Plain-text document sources

-*-

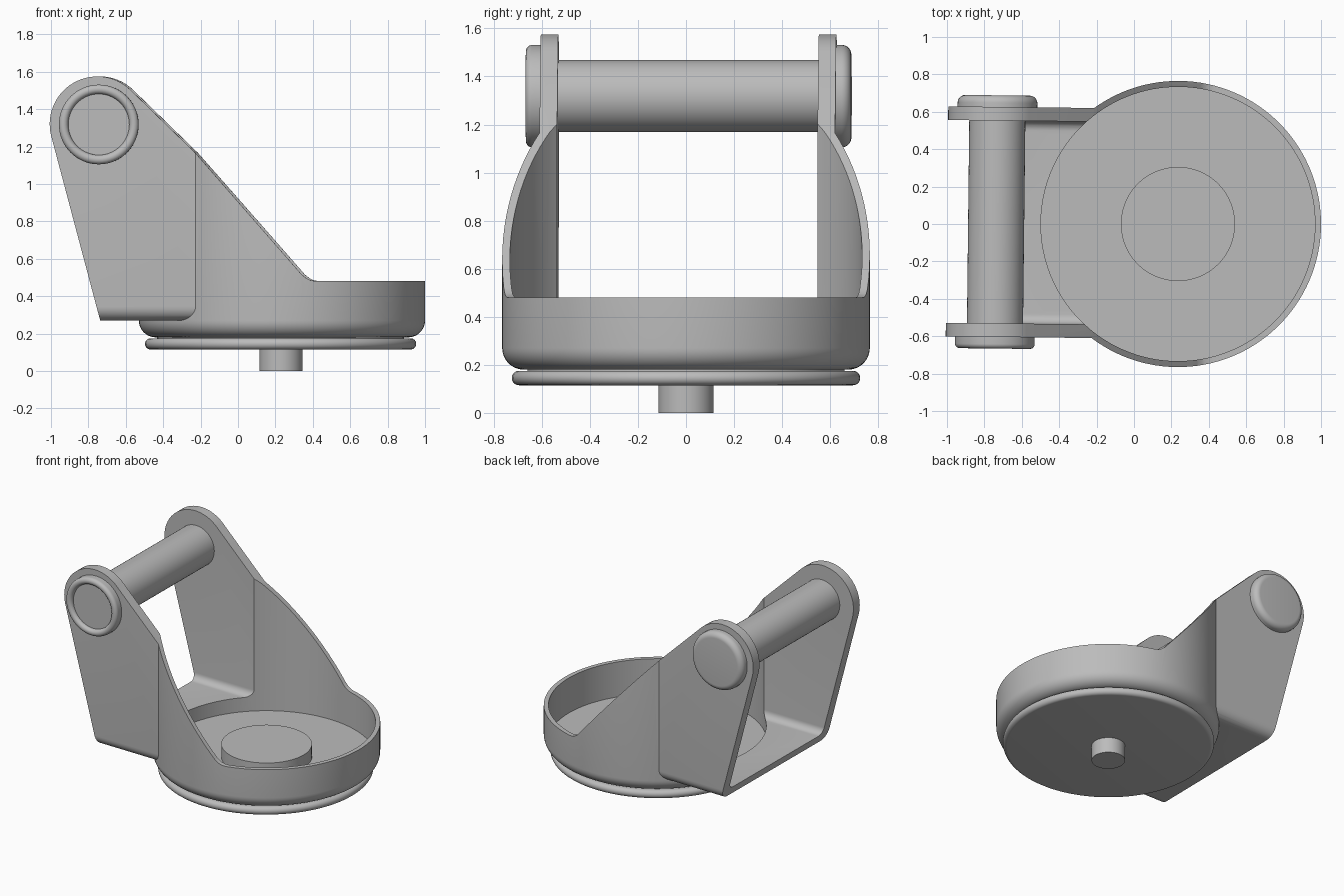
import bpy, bmesh, math
from mathutils import Matrix, Vector

if "Cube" in bpy.data.objects:
    bpy.data.objects.remove(bpy.data.objects["Cube"])

CX = 0.235            # axis of the round cup
grey = bpy.data.materials.new("plain_grey")
grey.diffuse_color = (0.5, 0.5, 0.5, 1)
grey.use_nodes = True
grey.node_tree.nodes["Principled BSDF"].inputs["Base Color"].default_value = grey.diffuse_color


def finish(name, bm):
    bmesh.ops.remove_doubles(bm, verts=bm.verts, dist=1e-5)
    bmesh.ops.recalc_face_normals(bm, faces=bm.faces)
    me = bpy.data.meshes.new(name)
    bm.to_mesh(me)
    bm.free()
    me.materials.append(grey)
    ob = bpy.data.objects.new(name, me)
    bpy.context.collection.objects.link(ob)
    return ob


def lathe(name, profile, matrix, steps=96):
    """Spin an (r, z) profile round z, then place it."""
    bm = bmesh.new()
    vs = [bm.verts.new((r, 0, z)) for r, z in profile]
    es = [bm.edges.new(p) for p in zip(vs, vs[1:])]
    bmesh.ops.spin(bm, geom=vs + es, cent=(0, 0, 0), axis=(0, 0, 1),
                   angle=2 * math.pi, steps=steps, use_merge=True)
    bmesh.ops.transform(bm, matrix=matrix, verts=bm.verts)
    return finish(name, bm)


def prism(name, points, direction):
    """Extrude a closed outline of 3D points."""
    bm = bmesh.new()
    f = bm.faces.new([bm.verts.new(p) for p in points])
    ext = bmesh.ops.extrude_face_region(bm, geom=[f])
    bmesh.ops.translate(bm, vec=direction,
                        verts=[v for v in ext["geom"] if isinstance(v, bmesh.types.BMVert)])
    return finish(name, bm)


def arc(cx, cz, r, a0, a1, n):
    return [(cx + r * math.cos(math.radians(a0 + (a1 - a0) * i / n)),
             cz + r * math.sin(math.radians(a0 + (a1 - a0) * i / n))) for i in range(n + 1)]


def channel(half, bottom, top, r):
    """Upright rectangle with rounded lower corners, as (y, z)."""
    return ([(half, top), (-half, top)]
            + arc(-half + r, bottom + r, r, 180, 270, 8)
            + arc(half - r, bottom + r, r, 270, 360, 8))


def combine(target, tool, op):
    m = target.modifiers.new(op, "BOOLEAN")
    m.operation, m.object, m.solver = op, tool, "EXACT"
    bpy.context.view_layer.objects.active = target
    bpy.ops.object.modifier_apply(modifier=m.name)
    bpy.data.objects.remove(tool)


axis = Matrix.Translation((CX, 0, 0))

# Fork: round cup joined to a bent sheet bracket, trimmed to the side outline
fork = lathe("fork_body", [(0, 0.18)] + arc(0.675, 0.27, 0.09, 270, 360, 10)
             + [(0.765, 1.7), (0, 1.7)], axis, 128)
block = prism("bracket", [(-1.1, y, z) for y, z in channel(0.615, 0.27, 1.68, 0.075)],
              Vector((0.88, 0, 0)))
combine(fork, block, "UNION")

outline = (arc(-0.745, 1.32, 0.255, 45.8, 194.9, 28)
           + [(-0.73, 0.27), (-0.73, 0.1), (1.1, 0.1), (1.1, 0.48),
              (0.43, 0.48), (0.40, 0.484), (0.375, 0.495), (0.35, 0.515), (-0.22, 1.165)])
combine(fork, prism("side_outline", [(x, -1, z) for x, z in outline], Vector((0, 2, 0))),
        "INTERSECT")
combine(fork, lathe("cup_cavity", [(0, 0.22), (0.733, 0.22), (0.733, 2), (0, 2)], axis, 128),
        "DIFFERENCE")
combine(fork, prism("bracket_gap", [(-1.3, y, z) for y, z in channel(0.542, 0.325, 2, 0.05)],
                    Vector((1.05, 0, 0))), "DIFFERENCE")

# Hub inside the cup
hub = lathe("inner_hub", [(0, 0.2), (0.305, 0.2), (0.305, 0.315), (0, 0.315)], axis)

# Round base plate with rounded rim, and the stem below
base = lathe("base_plate", [(0, 0.115)] + arc(0.695, 0.145, 0.03, 270, 450, 12)
             + [(0.66, 0.175), (0.66, 0.185), (0, 0.185)],
             Matrix.Translation((0.228, 0, 0)))
stem = lathe("stem", [(0, 0), (0.115, 0), (0.115, 0.13), (0, 0.13)],
             Matrix.Translation((0.23, 0, 0)), 48)

# Axle through the cheeks, with a head at each end
def along_y(sign):
    return (Matrix.Translation((-0.737, 0, 1.318))
            @ Matrix.Rotation(-sign * math.pi / 2, 4, "X"))

axle = lathe("axle", [(0, -0.6), (0.15, -0.6), (0.15, 0.6), (0, 0.6)], along_y(1), 64)
back_head = lathe("back_axle_head", [(0, 0.6), (0.213, 0.6)]
                  + arc(0.173, 0.637, 0.04, 0, 90, 8) + [(0, 0.677)], along_y(1), 64)
front_head = lathe("front_axle_head", [(0, 0.6), (0.213, 0.6)]
                   + arc(0.188, 0.652, 0.025, 0, 180, 14)
                   + [(0.163, 0.648), (0, 0.648)], along_y(-1), 64)

# Slight swivel about the cup axis, then smooth shading with sharp edges kept
swivel = axis @ Matrix.Rotation(math.radians(-0.65), 4, "Z") @ axis.inverted()
for ob in (fork, hub, base, stem, axle, back_head, front_head):
    ob.data.transform(swivel)
    bpy.ops.object.select_all(action="DESELECT")
    ob.select_set(True)
    bpy.context.view_layer.objects.active = ob
    bpy.ops.object.shade_smooth_by_angle(angle=math.radians(30))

-*-

- _Problem to solve_:
From the line with "# Hub inside the cup" to the final line of the data above, please reproduce every line exactly and add nothing.

- _Task answer_:
# Hub inside the cup
hub = lathe("inner_hub", [(0, 0.2), (0.305, 0.2), (0.305, 0.315), (0, 0.315)], axis)

# Round base plate with rounded rim, and the stem below
base = lathe("base_plate", [(0, 0.115)] + arc(0.695, 0.145, 0.03, 270, 450, 12)
             + [(0.66, 0.175), (0.66, 0.185), (0, 0.185)],
             Matrix.Translation((0.228, 0, 0)))
stem = lathe("stem", [(0, 0), (0.115, 0), (0.115, 0.13), (0, 0.13)],
             Matrix.Translation((0.23, 0, 0)), 48)

# Axle through the cheeks, with a head at each end
def along_y(sign):
    return (Matrix.Translation((-0.737, 0, 1.318))
            @ Matrix.Rotation(-sign * math.pi / 2, 4, "X"))

axle = lathe("axle", [(0, -0.6), (0.15, -0.6), (0.15, 0.6), (0, 0.6)], along_y(1), 64)
back_head = lathe("back_axle_head", [(0, 0.6), (0.213, 0.6)]
                  + arc(0.173, 0.637, 0.04, 0, 90, 8) + [(0, 0.677)], along_y(1), 64)
front_head = lathe("front_axle_head", [(0, 0.6), (0.213, 0.6)]
                   + arc(0.188, 0.652, 0.025, 0, 180, 14)
                   + [(0.163, 0.648), (0, 0.648)], along_y(-1), 64)

# Slight swivel about the cup axis, then smooth shading with sharp edges kept
swivel = axis @ Matrix.Rotation(math.radians(-0.65), 4, "Z") @ axis.inverted()
for ob in (fork, hub, base, stem, axle, back_head, front_head):
    ob.data.transform(swivel)
    bpy.ops.object.select_all(action="DESELECT")
    ob.select_set(True)
    bpy.context.view_layer.objects.active = ob
    bpy.ops.object.shade_smooth_by_angle(angle=math.radians(30))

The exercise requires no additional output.